The basic Traditional Chinese Medicine (TMC) treatment principle with HIV/AIDS is to support the body's energetic basis by nourishing the deficient Zang while eliminating the deeper underlying pathogens such as Toxic Heat, Phlegm, and Blood Stasis.

Traditional Chinese Medicine cannot cure HIV/AIDS. While there is some evidence that the use of TCM increases the overall quality of life for infected patients, this treatment is most appropriate as an adjuvant therapy. In fact, TCM's most important role in this regard is to promote immunity, to treat the side effects of conventional medications, and to provide adjuvant therapy to the conventional treatment of opportunistic infections and disorders that arise. TCM also may be used to reduce stress and anxiety in infected patients.

In treating patients with HIV/AIDS, it is common for treatment to focus on the typical Patterns of Disharmony while treating specific disorders. Symptoms are treated by making a differential diagnosis according to traditional principles. For example, an AIDS patient suffering from pain or anxiety has these symptoms differentiated into individual Patterns of Disharmony while being treated for underlying pathologies, such as a combination of Spleen Deficiency, Blood Stasis, and Toxic Heat. For an example of how such a diagnostic process works for individual symptoms, see the discussion of Pain or Anxiety under disease categories.

Traditional Chinese Medicine should not be used as a primary treatment modality for HIV/AIDS. However, it is an important adjuvant therapy used by many patients infected with the virus. Of the three modalities discussed, acupuncture and herbal medicine are the most important. It is also important for patients to talk with their TCM practitioners regarding health, diet, and lifestyle modifications to minimize aggravating Patterns of Disharmony and maintain energetic balance.

HIV/AIDS & Acupuncture

Acupuncture treatment for the most common Patterns of Disharmony associated with HIV/AIDS use some of the most powerful acupuncture points in the TCM treatment formulary.

  • Spleen Qi deficiency is treated with such points as Stomach 36 (Zu San Li), Spleen 4 (Gong Sun), and Ren 12 (Zhong Quan). Kidney Deficiency is treated with points such as Kidney 3 (Tai Xi), with Spleen 6 (San Yin Jiao) for Kidney Yin Deficiency and Du 4 (Ming Men) with moxa for Kidney Yang Deficiency.
  • Toxic Heat in the body is alleviated through techniques such as needling Du 14 (Du Zhui), Large Intestine 4 (He Gu), Large Intestine 11 (Qu Quan), Spleen 10 (Xue Hai), and Urinary Bladder 40 (Wei Zhong).
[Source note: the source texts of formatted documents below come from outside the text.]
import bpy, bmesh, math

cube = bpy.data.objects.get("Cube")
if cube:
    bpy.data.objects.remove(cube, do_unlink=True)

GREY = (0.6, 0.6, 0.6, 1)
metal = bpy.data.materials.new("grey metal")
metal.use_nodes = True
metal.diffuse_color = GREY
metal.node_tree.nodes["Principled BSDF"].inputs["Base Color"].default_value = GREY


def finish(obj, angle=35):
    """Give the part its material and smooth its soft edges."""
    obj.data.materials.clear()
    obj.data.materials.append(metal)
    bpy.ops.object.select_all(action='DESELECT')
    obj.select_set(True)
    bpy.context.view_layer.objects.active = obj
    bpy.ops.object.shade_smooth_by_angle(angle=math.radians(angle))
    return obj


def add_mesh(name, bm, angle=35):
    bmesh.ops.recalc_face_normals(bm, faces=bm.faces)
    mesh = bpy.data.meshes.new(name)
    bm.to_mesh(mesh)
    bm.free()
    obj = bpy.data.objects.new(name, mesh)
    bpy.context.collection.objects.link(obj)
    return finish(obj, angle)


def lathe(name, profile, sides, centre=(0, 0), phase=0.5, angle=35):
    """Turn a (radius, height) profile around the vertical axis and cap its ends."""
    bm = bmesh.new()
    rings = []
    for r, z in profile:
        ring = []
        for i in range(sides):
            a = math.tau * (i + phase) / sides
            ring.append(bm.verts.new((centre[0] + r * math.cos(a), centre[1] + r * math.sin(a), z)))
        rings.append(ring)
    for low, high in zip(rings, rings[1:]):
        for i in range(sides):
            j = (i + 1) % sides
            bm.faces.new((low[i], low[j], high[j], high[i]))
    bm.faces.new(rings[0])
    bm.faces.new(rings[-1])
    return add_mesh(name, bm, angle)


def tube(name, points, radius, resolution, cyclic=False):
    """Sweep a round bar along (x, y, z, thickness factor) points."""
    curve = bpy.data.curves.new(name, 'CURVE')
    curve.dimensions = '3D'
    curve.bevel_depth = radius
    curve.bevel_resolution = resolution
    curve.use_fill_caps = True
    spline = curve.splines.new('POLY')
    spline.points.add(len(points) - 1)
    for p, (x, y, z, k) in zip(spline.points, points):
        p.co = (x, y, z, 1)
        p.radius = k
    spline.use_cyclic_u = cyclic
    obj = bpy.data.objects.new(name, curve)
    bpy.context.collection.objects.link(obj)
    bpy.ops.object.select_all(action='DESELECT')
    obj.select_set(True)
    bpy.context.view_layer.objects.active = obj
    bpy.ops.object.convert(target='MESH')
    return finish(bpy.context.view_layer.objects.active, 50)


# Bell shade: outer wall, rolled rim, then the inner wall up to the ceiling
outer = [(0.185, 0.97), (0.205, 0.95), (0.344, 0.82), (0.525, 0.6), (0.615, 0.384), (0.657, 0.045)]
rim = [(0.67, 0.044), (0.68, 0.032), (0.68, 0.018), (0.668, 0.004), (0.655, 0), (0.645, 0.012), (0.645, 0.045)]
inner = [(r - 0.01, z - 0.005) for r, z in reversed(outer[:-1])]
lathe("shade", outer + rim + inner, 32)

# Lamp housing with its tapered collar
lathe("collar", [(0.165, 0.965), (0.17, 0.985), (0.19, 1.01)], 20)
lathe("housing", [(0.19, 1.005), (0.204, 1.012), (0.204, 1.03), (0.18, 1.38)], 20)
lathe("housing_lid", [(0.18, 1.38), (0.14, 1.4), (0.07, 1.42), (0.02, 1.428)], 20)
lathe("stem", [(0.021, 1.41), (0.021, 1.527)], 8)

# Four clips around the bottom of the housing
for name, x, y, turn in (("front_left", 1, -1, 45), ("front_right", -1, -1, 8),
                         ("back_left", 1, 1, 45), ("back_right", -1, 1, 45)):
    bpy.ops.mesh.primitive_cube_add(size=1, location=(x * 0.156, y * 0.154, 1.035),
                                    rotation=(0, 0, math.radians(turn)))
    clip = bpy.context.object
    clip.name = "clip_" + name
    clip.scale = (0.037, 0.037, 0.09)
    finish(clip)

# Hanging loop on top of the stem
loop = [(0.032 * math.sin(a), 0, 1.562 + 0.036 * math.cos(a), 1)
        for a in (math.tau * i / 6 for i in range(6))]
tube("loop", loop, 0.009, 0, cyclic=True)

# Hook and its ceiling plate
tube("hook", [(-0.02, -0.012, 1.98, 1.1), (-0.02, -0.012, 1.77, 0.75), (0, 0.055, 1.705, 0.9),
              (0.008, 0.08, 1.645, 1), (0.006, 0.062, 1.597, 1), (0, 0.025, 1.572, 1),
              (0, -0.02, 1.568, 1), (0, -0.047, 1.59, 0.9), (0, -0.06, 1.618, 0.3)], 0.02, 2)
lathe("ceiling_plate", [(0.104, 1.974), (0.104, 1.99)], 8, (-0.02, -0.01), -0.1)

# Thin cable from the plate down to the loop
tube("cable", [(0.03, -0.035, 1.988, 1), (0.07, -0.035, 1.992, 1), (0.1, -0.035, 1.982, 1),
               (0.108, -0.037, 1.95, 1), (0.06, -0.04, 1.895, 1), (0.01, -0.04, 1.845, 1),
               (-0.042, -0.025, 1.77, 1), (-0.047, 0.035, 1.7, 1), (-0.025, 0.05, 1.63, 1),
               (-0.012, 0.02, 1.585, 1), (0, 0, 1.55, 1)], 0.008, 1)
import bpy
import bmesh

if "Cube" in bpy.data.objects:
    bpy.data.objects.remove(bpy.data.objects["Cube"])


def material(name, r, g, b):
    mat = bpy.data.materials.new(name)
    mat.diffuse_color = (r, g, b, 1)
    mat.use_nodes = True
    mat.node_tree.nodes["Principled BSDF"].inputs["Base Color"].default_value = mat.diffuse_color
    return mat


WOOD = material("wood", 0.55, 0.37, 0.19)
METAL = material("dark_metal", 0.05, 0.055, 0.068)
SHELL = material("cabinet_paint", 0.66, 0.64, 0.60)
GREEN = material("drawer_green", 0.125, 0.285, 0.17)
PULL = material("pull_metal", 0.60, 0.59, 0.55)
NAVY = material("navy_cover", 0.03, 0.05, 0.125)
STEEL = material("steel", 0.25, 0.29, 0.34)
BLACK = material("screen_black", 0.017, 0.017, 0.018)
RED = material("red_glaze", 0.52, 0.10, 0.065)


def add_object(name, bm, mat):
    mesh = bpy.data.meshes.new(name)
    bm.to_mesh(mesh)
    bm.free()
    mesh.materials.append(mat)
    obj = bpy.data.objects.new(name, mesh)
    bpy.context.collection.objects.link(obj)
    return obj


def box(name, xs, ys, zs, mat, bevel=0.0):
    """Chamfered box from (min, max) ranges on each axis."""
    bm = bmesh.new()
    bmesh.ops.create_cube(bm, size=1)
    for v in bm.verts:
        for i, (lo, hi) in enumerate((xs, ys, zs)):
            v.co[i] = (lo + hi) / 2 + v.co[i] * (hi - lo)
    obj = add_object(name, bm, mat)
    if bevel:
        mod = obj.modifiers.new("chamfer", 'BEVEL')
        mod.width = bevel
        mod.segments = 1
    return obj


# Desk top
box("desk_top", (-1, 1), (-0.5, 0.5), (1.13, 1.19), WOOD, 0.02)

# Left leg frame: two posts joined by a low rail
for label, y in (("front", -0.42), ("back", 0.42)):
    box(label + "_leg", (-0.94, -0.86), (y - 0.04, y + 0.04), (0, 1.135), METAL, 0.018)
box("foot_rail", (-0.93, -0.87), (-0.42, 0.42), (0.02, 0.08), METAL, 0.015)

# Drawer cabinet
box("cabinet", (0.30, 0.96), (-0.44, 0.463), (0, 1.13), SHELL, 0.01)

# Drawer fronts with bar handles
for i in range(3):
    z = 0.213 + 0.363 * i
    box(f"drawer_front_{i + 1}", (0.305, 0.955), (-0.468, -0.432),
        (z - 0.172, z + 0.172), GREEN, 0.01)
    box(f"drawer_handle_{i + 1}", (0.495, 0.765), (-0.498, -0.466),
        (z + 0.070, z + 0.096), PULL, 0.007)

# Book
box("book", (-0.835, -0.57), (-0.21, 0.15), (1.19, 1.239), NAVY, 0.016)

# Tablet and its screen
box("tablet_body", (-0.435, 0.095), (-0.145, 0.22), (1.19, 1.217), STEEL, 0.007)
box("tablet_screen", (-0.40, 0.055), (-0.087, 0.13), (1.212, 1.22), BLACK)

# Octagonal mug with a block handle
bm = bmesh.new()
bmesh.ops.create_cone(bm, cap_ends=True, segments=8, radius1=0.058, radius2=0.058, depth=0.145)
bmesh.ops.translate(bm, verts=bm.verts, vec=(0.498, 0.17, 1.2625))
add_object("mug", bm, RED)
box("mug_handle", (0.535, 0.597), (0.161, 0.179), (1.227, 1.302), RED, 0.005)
Other specific acupuncture points may be needled according to individual needs.

HIV/AIDS & Herbal Medicine

To treat the common underlying Patterns of Disharmony, to nourish deficiencies, and to eliminate pathogens, TCM creates formulas based on a variety of herbs.

  • Spleen Qi Deficiency may be treated with herbs such as Ren Shen (Radix Panacis Ginseng), Huang Qi (Radix Astragali Membranacei), and Dang Shen (Radix Codonopsis Pilosulae).
  • Kidney Yin Deficiency may be treated with herbs such as Shu Di Huang (Radix Rehmanniae), He Shou Wu (Radix Polygoni Multiflori), and Gui Ban (Plastrum Testudinis). Kidney Yang Deficiency may require herbs such as Shu Di Huang (Radix Rehmanniae), Yin Yang Huo (Herba Epimedii), and Xian Mao (Rhizoma Curculiginis).
  • Toxic Heat diagnoses employ powerful herbs such as Jin Yin Hua (Flos Lonicerae Japonicae), Ban Lan Gen (Radix Isatidis), and Lian Qiao (Fructus Forsythia Suspensae).
  • Blood Stasis is treated using herbs such as Chuan Xiong (Racis Ligustici Wallichii), Tao Ren (Semen Pruni Persicae), Hong Hua (Flos Carthgamni Tinctorii), and Dan Shen Radix Salviae Miltiorrhizae).
  • Phlegm may be treated with herbs such as Ban Xia (Rhizoma Pinelliae Ternatae) and Xia Ku Cao (Spica Prunella Vulgaris). Other herbs may be used as well, depending upon the individual Pattern of Disharmony and the manifested signs and symptoms.


Qi Gong has repeatedly demonstrated a role in strengthening the immune system, fighting fatigue, and inducing a sense of well-being. It is therefore an important adjuvant modality for patients diagnosed with HIV /AIDS. Exercises such as the Spleen and Kidney Organ sounds should be emphasized. Because HIV ultimately can affect any organ or system in the body, it is useful for a full routine of Qi Gong or Tai Qi Quan to be learned and practiced within the limits recommended by a physician.

Publication Review By: Stanley J. Swierzewski, III, M.D.

Published: 01 Jan 2001

Last Modified: 22 Sep 2015